owl adorns the korovai, or wedding-cake, and is the perquisite of the father.^ In Podolia pigeons are on the cake, and a living pigeon is given in Poitou.^ In Naabburg and Normandy the pigeon was eaten by the newly-married.^ Among the Letts the husband had to carve a partridge on his wedding day.*

From this epitome of wedding customs it will be apparent that the " Brauthahn " ceremony is found in many different forms ; in fact, if we had no other animal customs connected with weddings, it would be rash to speculate as to its significance. But it seems to me to be a fair hypothesis that in this group of customs also we find the idea of a transference of evils as the primitive feature, which has subsequently been transfigured out of all recognition.

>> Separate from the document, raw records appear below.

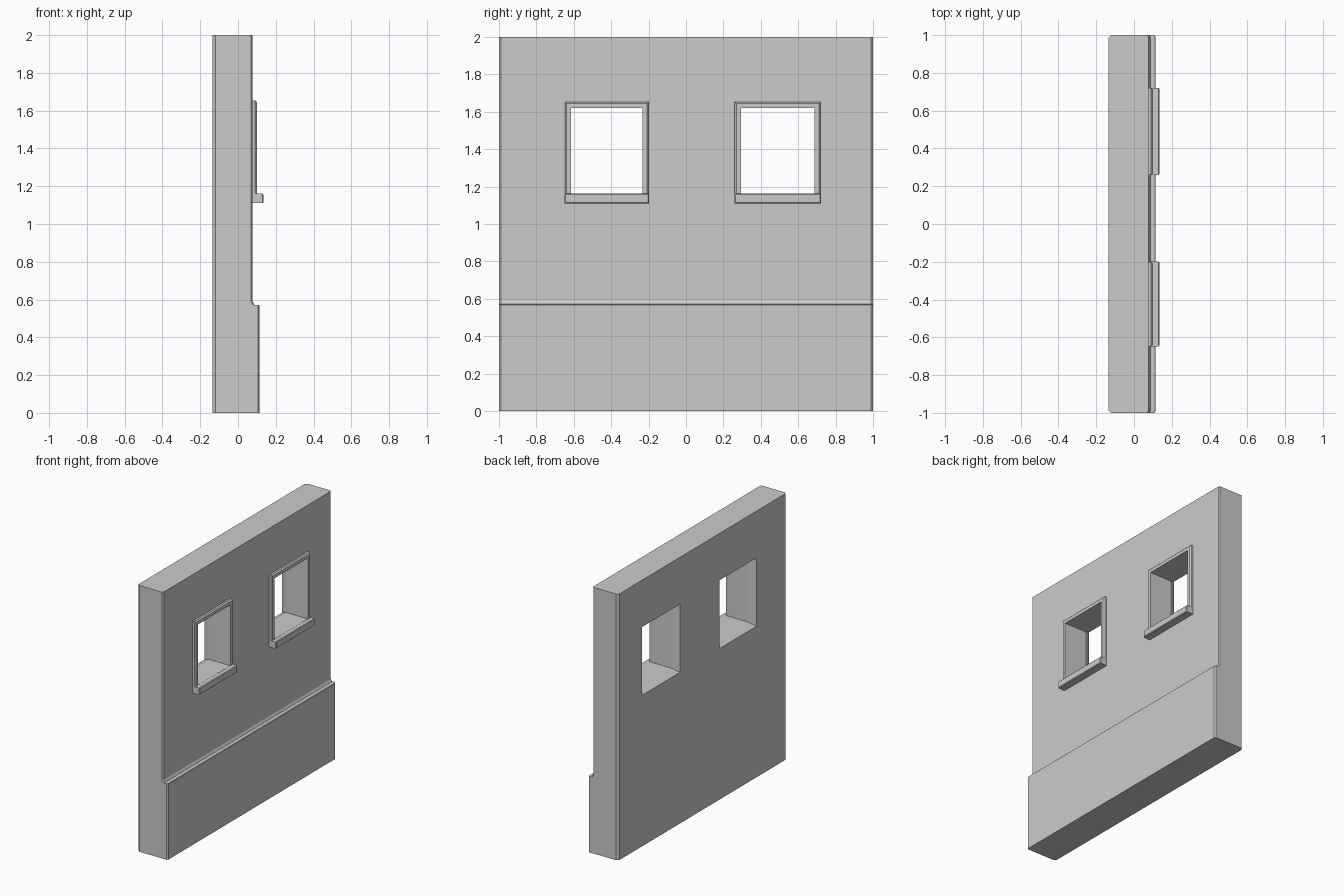
import bpy, bmesh

if "Cube" in bpy.data.objects:
    bpy.data.objects.remove(bpy.data.objects["Cube"])


def loft(name, rings, closed=False):
    """Skin a list of equal-length point rings; cap the ends unless closed."""
    bm = bmesh.new()
    loops = [[bm.verts.new(p) for p in ring] for ring in rings]
    n = len(loops[0])
    pairs = list(zip(loops, loops[1:]))
    if closed:
        pairs.append((loops[-1], loops[0]))
    else:
        bm.faces.new(loops[0])
        bm.faces.new(loops[-1])
    for a, b in pairs:
        for i in range(n):
            j = (i + 1) % n
            bm.faces.new((a[i], a[j], b[j], b[i]))
    bmesh.ops.recalc_face_normals(bm, faces=bm.faces)
    mesh = bpy.data.meshes.new(name)
    bm.to_mesh(mesh)
    bm.free()
    obj = bpy.data.objects.new(name, mesh)
    bpy.context.collection.objects.link(obj)
    return obj


def rect(x, y0, y1, z0, z1, grow=0.0):
    """Upright rectangle at depth x, optionally grown outward."""
    y0, y1, z0, z1 = y0 - grow, y1 + grow, z0 - grow, z1 + grow
    return [(x, y0, z0), (x, y1, z0), (x, y1, z1), (x, y0, z1)]


BACK, FRONT, PLINTH = -0.136, 0.077, 0.115


def plan(z, front):
    """Plan outline of the wall with chamfered corners."""
    half = [(front, 0.99), (front - 0.008, 1.0), (BACK + 0.016, 1.0), (BACK, 0.984)]
    return [(x, y, z) for x, y in half] + [(x, -y, z) for x, y in reversed(half)]


# Wall with thicker plinth and small sloped ledge
wall = loft("wall", [plan(z, f) for z, f in (
    (0, PLINTH), (0.566, PLINTH), (0.57, PLINTH - 0.004),
    (0.572, 0.087), (0.59, FRONT), (2.0, FRONT))])

Z0, Z1 = 1.163, 1.62
windows = {"left": (-0.615, -0.233), "right": (0.293, 0.687)}

for side, (y0, y1) in windows.items():
    # Opening through the wall, splayed at the back
    cutter = loft(side + "_opening_cutter", [
        rect(BACK - 0.055, y0, y1, Z0, Z1, 0.056),
        rect(BACK + 0.055, y0, y1, Z0, Z1),
        rect(0.2, y0, y1, Z0, Z1)])
    cutter.hide_render = True
    mod = wall.modifiers.new(side + "_opening", 'BOOLEAN')
    mod.operation, mod.solver, mod.object = 'DIFFERENCE', 'EXACT', cutter
    bpy.context.view_layer.objects.active = wall
    bpy.ops.object.modifier_apply(modifier=mod.name)
    bpy.data.objects.remove(cutter)

    # Raised frame with bevelled outer edge
    loft(side + "_window_frame", [rect(x, y0, y1, Z0, Z1, g) for x, g in (
        (FRONT, 0.0), (0.1, 0.0), (0.1, 0.024), (0.091, 0.033), (FRONT, 0.033))],
        closed=True)

    # Projecting sill
    sill = [rect(x, y0 - 0.034, y1 + 0.034, 1.11, Z0 - 0.001, g) for x, g in (
        (FRONT - 0.005, 0.0), (0.129, 0.0), (0.134, -0.005))]
    loft(side + "_window_sill", sill)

As an explanation, therefore, of many wedding and annual sacrificial customs in which animals figure I suggest that they are cathartic. And if this hypothesis seems to labour under the familiar disadvan- tage of seeking to explain too much by one key, may I point out that, so far as I know, the customs in question do not exist outside Europe and perhaps a portion of North Asia; they may well, therefore, have spread from a single centre. On the other hand Dr. Frazer has, I think, demonstrated the immense importance of this idea of the expulsion of evils in all parts of the world ; it is, therefore, by no means improbable a priori that they should be widely spread in Europe, nor yet that they should have survived till our own day.

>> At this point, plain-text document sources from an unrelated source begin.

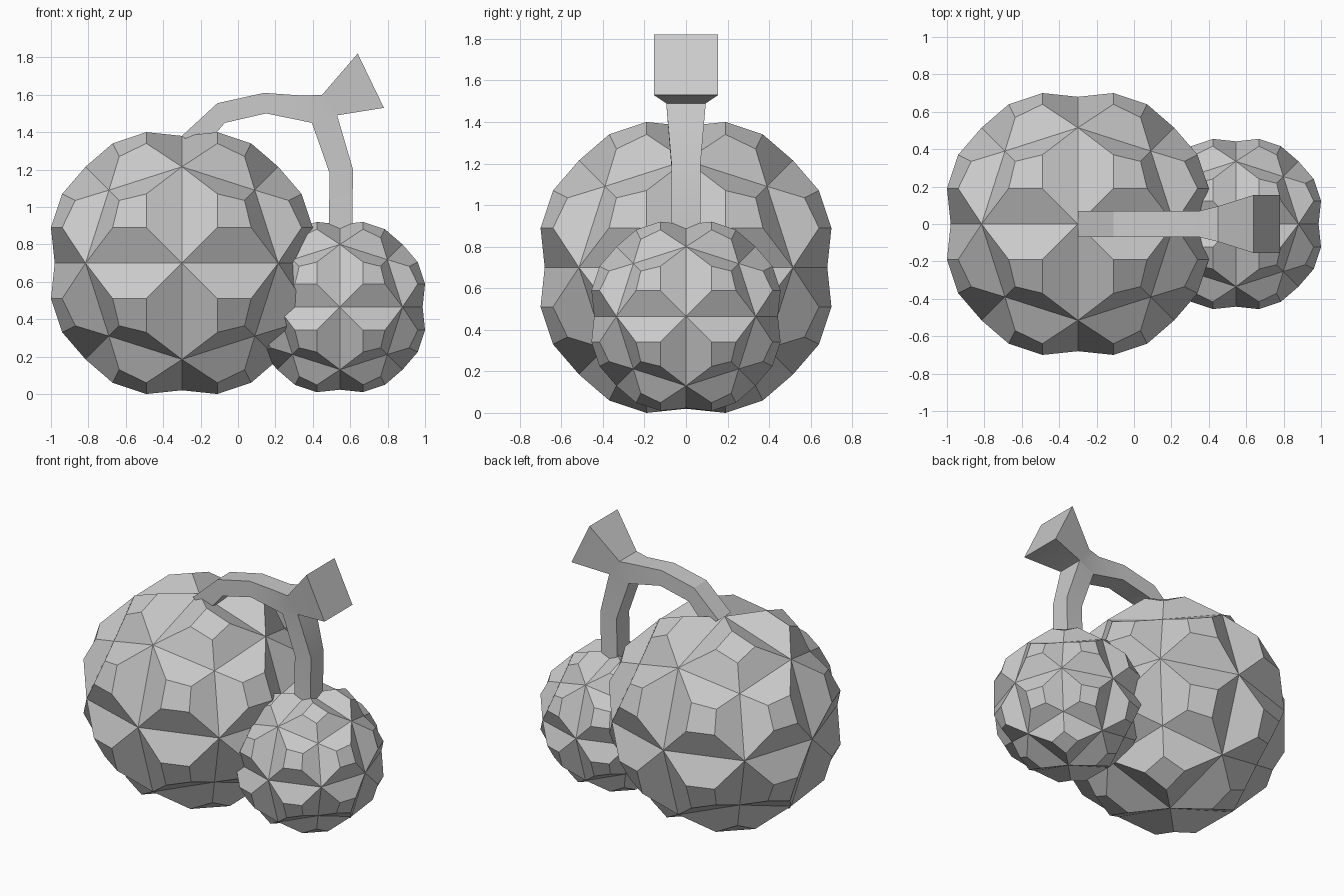
import bpy
import bmesh
from mathutils import Vector

cube = bpy.data.objects.get("Cube")
if cube:
    bpy.data.objects.remove(cube, do_unlink=True)

grey = bpy.data.materials.new("plain_grey")
grey.use_nodes = True
colour = (0.6, 0.6, 0.6, 1)
grey.diffuse_color = colour
grey.node_tree.nodes["Principled BSDF"].inputs["Base Color"].default_value = colour


def finish(name, bm):
    bmesh.ops.remove_doubles(bm, verts=bm.verts, dist=0.0005)
    bmesh.ops.recalc_face_normals(bm, faces=bm.faces)
    mesh = bpy.data.meshes.new(name)
    bm.to_mesh(mesh)
    bm.free()
    mesh.materials.append(grey)
    obj = bpy.data.objects.new(name, mesh)
    bpy.context.collection.objects.link(obj)
    return obj


# One kite panel: outer corners, then the raised inner corners
OUTER = [(0, 0, .68), (.515, 0, .515), (.39, .39, .39), (0, .515, .515)]
INNER = [(.19, .19, .70), (.37, .19, .64), (.335, .335, .57), (.19, .37, .64)]


def faceted_fruit(name, centre, scale):
    """Repeat the raised kite over three axes and eight octants."""
    bm = bmesh.new()
    for axis in range(3):
        for octant in range(8):
            signs = [1 if octant >> i & 1 else -1 for i in range(3)]

            def place(p):
                turned = [p[(i + axis) % 3] * signs[i] for i in range(3)]
                return bm.verts.new(Vector(turned) * scale + Vector(centre))

            outer = [place(p) for p in OUTER]
            inner = [place(p) for p in INNER]
            bm.faces.new(inner)
            for i in range(4):
                j = (i + 1) % 4
                bm.faces.new((outer[i], outer[j], inner[j], inner[i]))
    return finish(name, bm)


def stem_piece(name, sections):
    """Box tube through sections, each a pair of (x, z, half width) edges."""
    bm = bmesh.new()
    rings = []
    for (xa, za, wa), (xb, zb, wb) in sections:
        corners = [(xa, -wa, za), (xa, wa, za), (xb, wb, zb), (xb, -wb, zb)]
        rings.append([bm.verts.new(c) for c in corners])
    for a, b in zip(rings, rings[1:]):
        for i in range(4):
            j = (i + 1) % 4
            bm.faces.new((a[i], a[j], b[j], b[i]))
    bm.faces.new(rings[0])
    bm.faces.new(rings[-1])
    obj = finish(name, bm)
    bpy.ops.object.select_all(action="DESELECT")
    obj.select_set(True)
    bpy.context.view_layer.objects.active = obj
    bpy.ops.object.shade_smooth_by_angle(angle=0.5)
    return obj


# Two fruits
faceted_fruit("large_fruit", (-.30, 0, .70), 1)
faceted_fruit("small_fruit", (.545, 0, .465), .65)

# Arched stem with flared end, and the branch down to the small fruit
W = .07
stem_piece("main_stem", [
    ((-.30, 1.38, W), (-.20, 1.30, W)),
    ((-.11, 1.555, W), (-.07, 1.45, W)),
    ((.14, 1.61, W), (.15, 1.50, W)),
    ((.35, 1.595, W), (.395, 1.45, W)),
    ((.45, 1.60, .095), (.53, 1.49, .095)),
    ((.64, 1.82, .155), (.78, 1.53, .155)),
])
stem_piece("side_stem", [
    ((.395, 1.45, W), (.53, 1.49, .095)),
    ((.49, 1.18, W), (.615, 1.20, W)),
    ((.485, .85, W), (.61, .85, W)),
])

But the annual customs, hunt, sacrifice, liberation and so on, are only one side of the attitude of the folk towards animals. Side by side with these annual customs is the belief that the animal is sacrosanct, and popular

^ Anihropologie, ii. 558, n. 4.

^Baumgarten, die kom. Mysterien, p. 312.

^ Anthropologie, ii. 423, n. i ; Dumine, Tenchebray, p. 483.

'^ Rev. Trad. Fop. iv. 324.